:: RAW DATA

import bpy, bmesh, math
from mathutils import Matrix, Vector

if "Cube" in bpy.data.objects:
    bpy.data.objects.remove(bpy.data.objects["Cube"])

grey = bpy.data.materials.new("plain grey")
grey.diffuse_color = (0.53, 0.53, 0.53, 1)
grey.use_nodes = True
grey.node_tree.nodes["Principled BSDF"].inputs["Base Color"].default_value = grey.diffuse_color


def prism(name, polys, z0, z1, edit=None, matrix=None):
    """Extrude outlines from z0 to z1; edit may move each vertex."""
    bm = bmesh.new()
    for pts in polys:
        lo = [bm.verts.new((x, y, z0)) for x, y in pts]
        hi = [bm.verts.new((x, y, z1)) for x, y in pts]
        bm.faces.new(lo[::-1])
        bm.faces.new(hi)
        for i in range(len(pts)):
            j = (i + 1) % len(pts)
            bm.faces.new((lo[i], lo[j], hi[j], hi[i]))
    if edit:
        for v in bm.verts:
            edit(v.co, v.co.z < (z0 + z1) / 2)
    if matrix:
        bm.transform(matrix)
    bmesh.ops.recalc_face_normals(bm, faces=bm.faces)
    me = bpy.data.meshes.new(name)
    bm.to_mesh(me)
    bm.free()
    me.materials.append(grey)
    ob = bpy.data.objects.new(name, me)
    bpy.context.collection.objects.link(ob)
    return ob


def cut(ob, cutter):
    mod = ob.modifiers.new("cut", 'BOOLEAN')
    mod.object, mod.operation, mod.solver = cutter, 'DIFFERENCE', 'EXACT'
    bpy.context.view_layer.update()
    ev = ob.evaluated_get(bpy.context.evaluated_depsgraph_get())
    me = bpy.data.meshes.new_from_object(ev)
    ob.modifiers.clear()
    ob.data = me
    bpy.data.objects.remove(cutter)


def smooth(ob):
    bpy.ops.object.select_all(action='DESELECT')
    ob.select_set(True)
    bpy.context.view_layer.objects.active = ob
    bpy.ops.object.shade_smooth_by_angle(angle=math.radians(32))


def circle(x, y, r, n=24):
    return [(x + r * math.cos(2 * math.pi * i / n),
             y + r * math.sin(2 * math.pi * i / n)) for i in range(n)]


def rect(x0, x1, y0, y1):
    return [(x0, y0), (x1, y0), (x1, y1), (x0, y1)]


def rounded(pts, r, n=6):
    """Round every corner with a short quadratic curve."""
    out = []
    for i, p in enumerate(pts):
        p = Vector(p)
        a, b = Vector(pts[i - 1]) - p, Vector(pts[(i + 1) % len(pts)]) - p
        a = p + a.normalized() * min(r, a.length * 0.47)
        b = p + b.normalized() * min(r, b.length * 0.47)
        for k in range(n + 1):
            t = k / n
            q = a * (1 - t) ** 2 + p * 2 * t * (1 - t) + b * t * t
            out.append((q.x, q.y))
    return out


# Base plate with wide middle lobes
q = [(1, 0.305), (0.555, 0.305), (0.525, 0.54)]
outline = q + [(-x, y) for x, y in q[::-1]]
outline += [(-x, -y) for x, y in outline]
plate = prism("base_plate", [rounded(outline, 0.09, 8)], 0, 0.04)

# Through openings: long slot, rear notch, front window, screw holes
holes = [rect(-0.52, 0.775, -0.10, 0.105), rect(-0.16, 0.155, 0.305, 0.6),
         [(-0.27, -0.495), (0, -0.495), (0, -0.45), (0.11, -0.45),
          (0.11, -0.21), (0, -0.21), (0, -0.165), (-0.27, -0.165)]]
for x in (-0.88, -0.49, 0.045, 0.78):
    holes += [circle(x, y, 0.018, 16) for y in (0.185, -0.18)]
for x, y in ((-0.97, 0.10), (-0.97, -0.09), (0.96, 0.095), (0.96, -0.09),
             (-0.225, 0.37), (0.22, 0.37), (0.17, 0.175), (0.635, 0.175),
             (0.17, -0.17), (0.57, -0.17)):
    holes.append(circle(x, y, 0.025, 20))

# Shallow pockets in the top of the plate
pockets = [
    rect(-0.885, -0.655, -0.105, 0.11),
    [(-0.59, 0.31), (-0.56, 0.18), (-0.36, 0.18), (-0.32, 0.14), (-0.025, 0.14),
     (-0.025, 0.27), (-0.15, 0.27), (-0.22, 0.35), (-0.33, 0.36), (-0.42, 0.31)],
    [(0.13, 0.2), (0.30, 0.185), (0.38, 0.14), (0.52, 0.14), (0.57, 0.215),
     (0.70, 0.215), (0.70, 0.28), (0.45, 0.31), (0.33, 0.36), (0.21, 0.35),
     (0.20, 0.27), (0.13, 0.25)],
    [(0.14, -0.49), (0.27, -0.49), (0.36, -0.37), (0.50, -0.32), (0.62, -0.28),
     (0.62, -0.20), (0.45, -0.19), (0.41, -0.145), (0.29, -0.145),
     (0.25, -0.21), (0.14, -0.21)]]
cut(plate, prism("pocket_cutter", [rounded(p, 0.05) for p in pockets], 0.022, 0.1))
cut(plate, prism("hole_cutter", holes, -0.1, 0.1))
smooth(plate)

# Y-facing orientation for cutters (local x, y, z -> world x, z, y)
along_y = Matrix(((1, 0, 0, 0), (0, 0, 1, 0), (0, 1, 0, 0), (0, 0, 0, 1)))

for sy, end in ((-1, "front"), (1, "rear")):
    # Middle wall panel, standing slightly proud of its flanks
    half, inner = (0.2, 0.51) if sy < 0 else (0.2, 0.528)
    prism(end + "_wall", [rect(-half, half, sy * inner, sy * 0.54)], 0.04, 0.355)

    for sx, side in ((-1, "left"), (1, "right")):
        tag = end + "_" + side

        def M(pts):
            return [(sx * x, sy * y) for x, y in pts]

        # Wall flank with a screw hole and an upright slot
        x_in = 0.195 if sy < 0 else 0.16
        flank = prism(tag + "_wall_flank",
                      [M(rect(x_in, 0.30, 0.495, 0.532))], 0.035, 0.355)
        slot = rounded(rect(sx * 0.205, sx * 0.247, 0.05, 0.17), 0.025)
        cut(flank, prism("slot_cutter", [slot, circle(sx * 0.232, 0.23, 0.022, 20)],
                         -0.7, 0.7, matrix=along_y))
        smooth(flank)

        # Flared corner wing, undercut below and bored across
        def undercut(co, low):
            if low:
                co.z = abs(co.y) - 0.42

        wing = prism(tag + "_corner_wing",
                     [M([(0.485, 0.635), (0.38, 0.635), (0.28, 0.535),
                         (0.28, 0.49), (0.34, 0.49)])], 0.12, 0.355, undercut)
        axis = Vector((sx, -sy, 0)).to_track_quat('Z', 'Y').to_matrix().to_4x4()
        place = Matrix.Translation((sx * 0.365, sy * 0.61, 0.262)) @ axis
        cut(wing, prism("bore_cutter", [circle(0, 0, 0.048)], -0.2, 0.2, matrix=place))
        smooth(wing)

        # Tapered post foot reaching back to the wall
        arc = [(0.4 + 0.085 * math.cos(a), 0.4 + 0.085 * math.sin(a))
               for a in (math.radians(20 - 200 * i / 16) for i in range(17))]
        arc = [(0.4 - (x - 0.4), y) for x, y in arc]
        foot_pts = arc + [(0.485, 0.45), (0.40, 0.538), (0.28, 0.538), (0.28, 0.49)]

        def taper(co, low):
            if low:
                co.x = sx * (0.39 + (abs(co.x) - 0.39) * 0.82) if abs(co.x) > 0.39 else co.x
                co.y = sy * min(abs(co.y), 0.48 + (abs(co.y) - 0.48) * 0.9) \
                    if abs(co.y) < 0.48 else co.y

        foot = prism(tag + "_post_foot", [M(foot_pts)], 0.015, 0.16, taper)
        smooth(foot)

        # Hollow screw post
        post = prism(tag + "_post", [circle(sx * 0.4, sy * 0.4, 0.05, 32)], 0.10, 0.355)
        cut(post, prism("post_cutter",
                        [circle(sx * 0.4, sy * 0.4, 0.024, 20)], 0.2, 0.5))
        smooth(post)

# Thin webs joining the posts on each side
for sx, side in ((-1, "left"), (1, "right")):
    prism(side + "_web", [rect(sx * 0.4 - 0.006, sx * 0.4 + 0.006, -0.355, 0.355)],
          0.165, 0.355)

::::

### TASK TO CARRY OUT
Beginning with the line above that contains "bpy.ops.object.shade_smooth_by_angle(angle=math.radians(32))", copy each line exactly up to and including the line that contains "p = Vector(p)", and go no further.

### EXERCISE OUTPUT
    bpy.ops.object.shade_smooth_by_angle(angle=math.radians(32))


def circle(x, y, r, n=24):
    return [(x + r * math.cos(2 * math.pi * i / n),
             y + r * math.sin(2 * math.pi * i / n)) for i in range(n)]


def rect(x0, x1, y0, y1):
    return [(x0, y0), (x1, y0), (x1, y1), (x0, y1)]


def rounded(pts, r, n=6):
    """Round every corner with a short quadratic curve."""
    out = []
    for i, p in enumerate(pts):
        p = Vector(p)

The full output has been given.